Each place I stop on my career path, I know that I will meet new people, develop professional contacts, and make friends. With all the work underway in health care, the contacts I make today have the potential to determine my trajectory going forward. In May 2013, I spoke at length with a family member and his colleague about the choices each of them had made at different points in their respective careers. We discussed how one decision – to accept a particular job at a particular agency or with a particular employer – can determine how a career moves forward in the years or even decades to come. I haven’t had to make too many of those decisions yet, but I have made at least one.
Whether I can contribute to system reform and achieving triple aim for New Yorkers, or whether my most meaningful contributions to triple aim will take place in other locations and other positions, is yet to be determined. I do know this: focusing on being in the present and doing my best now to make a meaningful contribution to the team I am working with, is the best way to ensure that I do make a difference. By doing this, I can ensure my success today, and prepare for the challenges and opportunities ahead.
Josh Schultz was raised in Portland and has a B.A. in Politics from Willamette University. The opinions expressed in this blog are his own; they don’t necessarily reflect the views of his employer, ELGL, or any other entity.
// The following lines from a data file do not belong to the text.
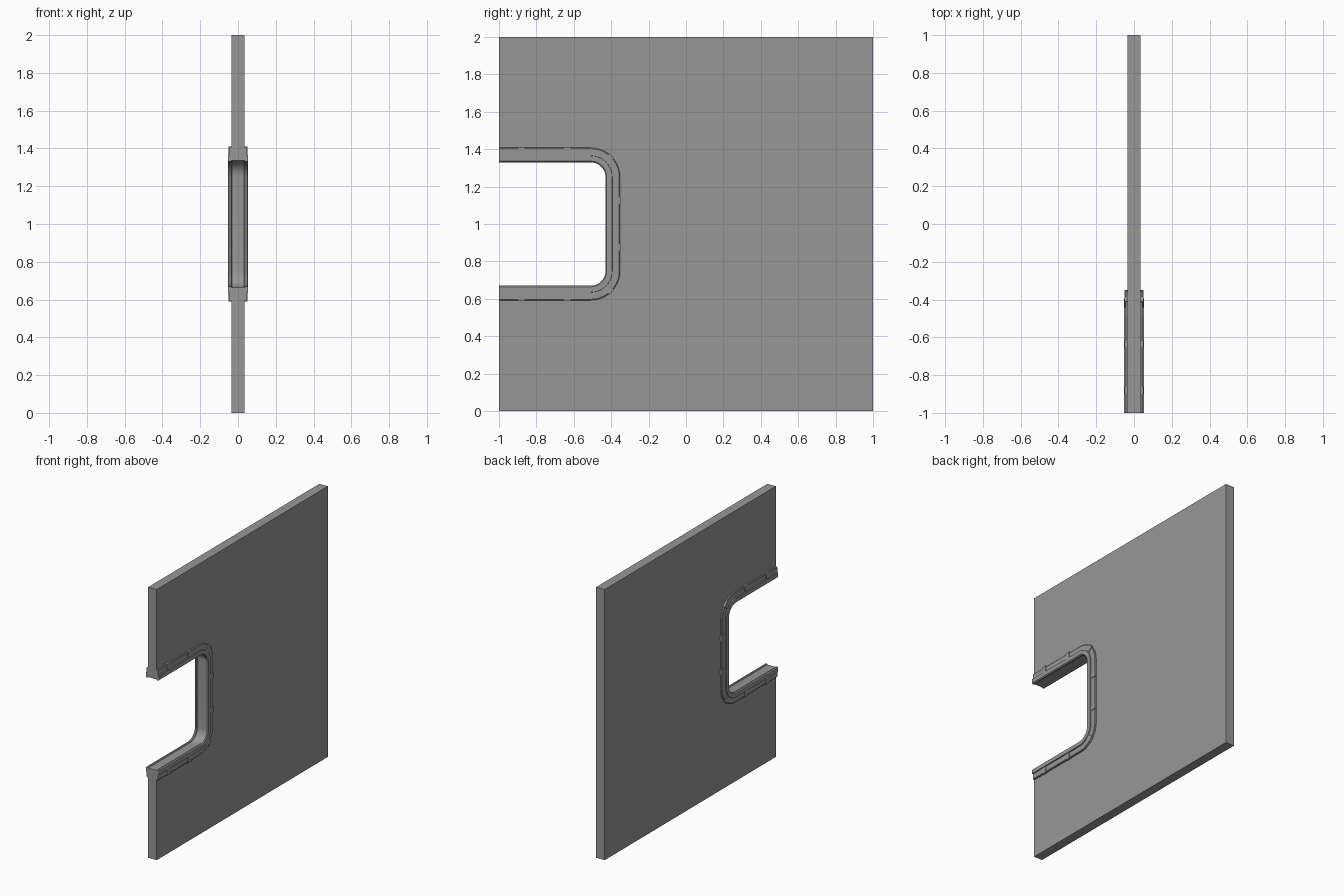
import bpy, bmesh
from math import sin, cos, pi, atan2
from mathutils import Matrix

if "Cube" in bpy.data.objects:
    bpy.data.objects.remove(bpy.data.objects["Cube"])

W = 0.0345                     # half thickness of the wall
Y, TOP, BOT, R = -0.43, 1.33, 0.67, 0.08   # opening edge, top, bottom, corner radius

grey = bpy.data.materials.new("dark_grey")
grey.diffuse_color = (0.31, 0.31, 0.31, 1)
grey.use_nodes = True
grey.node_tree.nodes["Principled BSDF"].inputs["Base Color"].default_value = grey.diffuse_color


def finish(name, bm, smooth=False):
    bmesh.ops.recalc_face_normals(bm, faces=bm.faces[:])
    me = bpy.data.meshes.new(name)
    bm.to_mesh(me)
    bm.free()
    me.materials.append(grey)
    ob = bpy.data.objects.new(name, me)
    bpy.context.collection.objects.link(ob)
    if smooth:
        bpy.ops.object.select_all(action='DESELECT')
        ob.select_set(True)
        bpy.context.view_layer.objects.active = ob
        bpy.ops.object.shade_smooth_by_angle(angle=0.6)
    return ob


def opening_path(steps=10):
    """Points (y, z) and outward normals around the open-ended window."""
    path = [((-1, TOP), (0, 1))]
    for zc, start in ((TOP - R, pi / 2), (BOT + R, 0)):
        for i in range(steps + 1):
            a = start - i / steps * pi / 2
            path.append(((Y - R + R * cos(a), zc + R * sin(a)), (cos(a), sin(a))))
    path.append(((-1, BOT), (0, -1)))
    return path


path = opening_path()

# Wall panel with the window notch
bm = bmesh.new()
outline = [(p[0] + n[0] * 0.01, p[1] + n[1] * 0.01) for p, n in path]
outline[0], outline[-1] = (-1, TOP + 0.01), (-1, BOT - 0.01)
outline += [(-1, 0), (1, 0), (1, 2), (-1, 2)]
face = bm.faces.new([bm.verts.new((-W, y, z)) for y, z in outline])
ext = bmesh.ops.extrude_face_region(bm, geom=[face])
bmesh.ops.translate(bm, vec=(2 * W, 0, 0),
                    verts=[v for v in ext['geom'] if isinstance(v, bmesh.types.BMVert)])
finish("wall_panel", bm)

# Window trim section (outward offset, x): grooved lining, raised rim, lower flange
half = [(0.006, 0.033), (0.0, 0.037), (0.0, 0.047), (0.006, 0.054), (0.035, 0.054),
        (0.036, 0.046), (0.073, 0.046), (0.077, 0.043), (0.078, W - 0.002),
        (0.012, W - 0.002)]
section = half + [(d, -x) for d, x in reversed(half)]
bm = bmesh.new()
rings = [[bm.verts.new((x, p[0] + n[0] * d, p[1] + n[1] * d)) for d, x in section]
         for p, n in path]
for a, b in zip(rings, rings[1:]):
    for i in range(len(section)):
        j = (i + 1) % len(section)
        bm.faces.new((a[i], a[j], b[j], b[i]))
bm.faces.new(rings[0])
bm.faces.new(rings[-1])
finish("window_trim", bm, True)

# Retaining clips on the flange, on both faces of the wall
s = 0.5 ** 0.5
spots = [((-0.88, TOP), (0, 1)), ((-0.635, TOP), (0, 1)),
         ((Y - R + R * s, TOP - R + R * s), (s, s)), ((Y, 1.125), (1, 0))]
spots += [((p[0], 2 - p[1]), (n[0], -n[1])) for p, n in spots]
d0, d1, x0, x1 = 0.036, 0.081, W - 0.002, 0.050
for k, (p, n) in enumerate(spots):
    for side in (-1, 1):
        bm = bmesh.new()
        d = (d0 + d1) / 2
        m = (Matrix.Translation((side * (x0 + x1) / 2, p[0] + n[0] * d, p[1] + n[1] * d))
             @ Matrix.Rotation(atan2(n[1], n[0]), 4, 'X')
             @ Matrix.Diagonal((x1 - x0, d1 - d0, 0.038, 1)))
        bmesh.ops.create_cube(bm, size=1, matrix=m)
        finish(f"trim_clip_{k}_{'left' if side < 0 else 'right'}", bm)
You can e-mail Josh at [email protected]. He is on Twitter and LinkedIn.
- The Transition with Jennifer Lewis-Goff, Cover Oregon
- Oregon to Debug Insurance Exchange
- Can Oregon save American health care?
- White House makes $1.9 billion bet: Oregon can fix health care
- Is the future of American health care in Oregon?
- Cover Oregon ads capture the NYT’s attention
- Medicare Rights Center – Home
- It’s the Affordable Care Act. But What Is Affordable?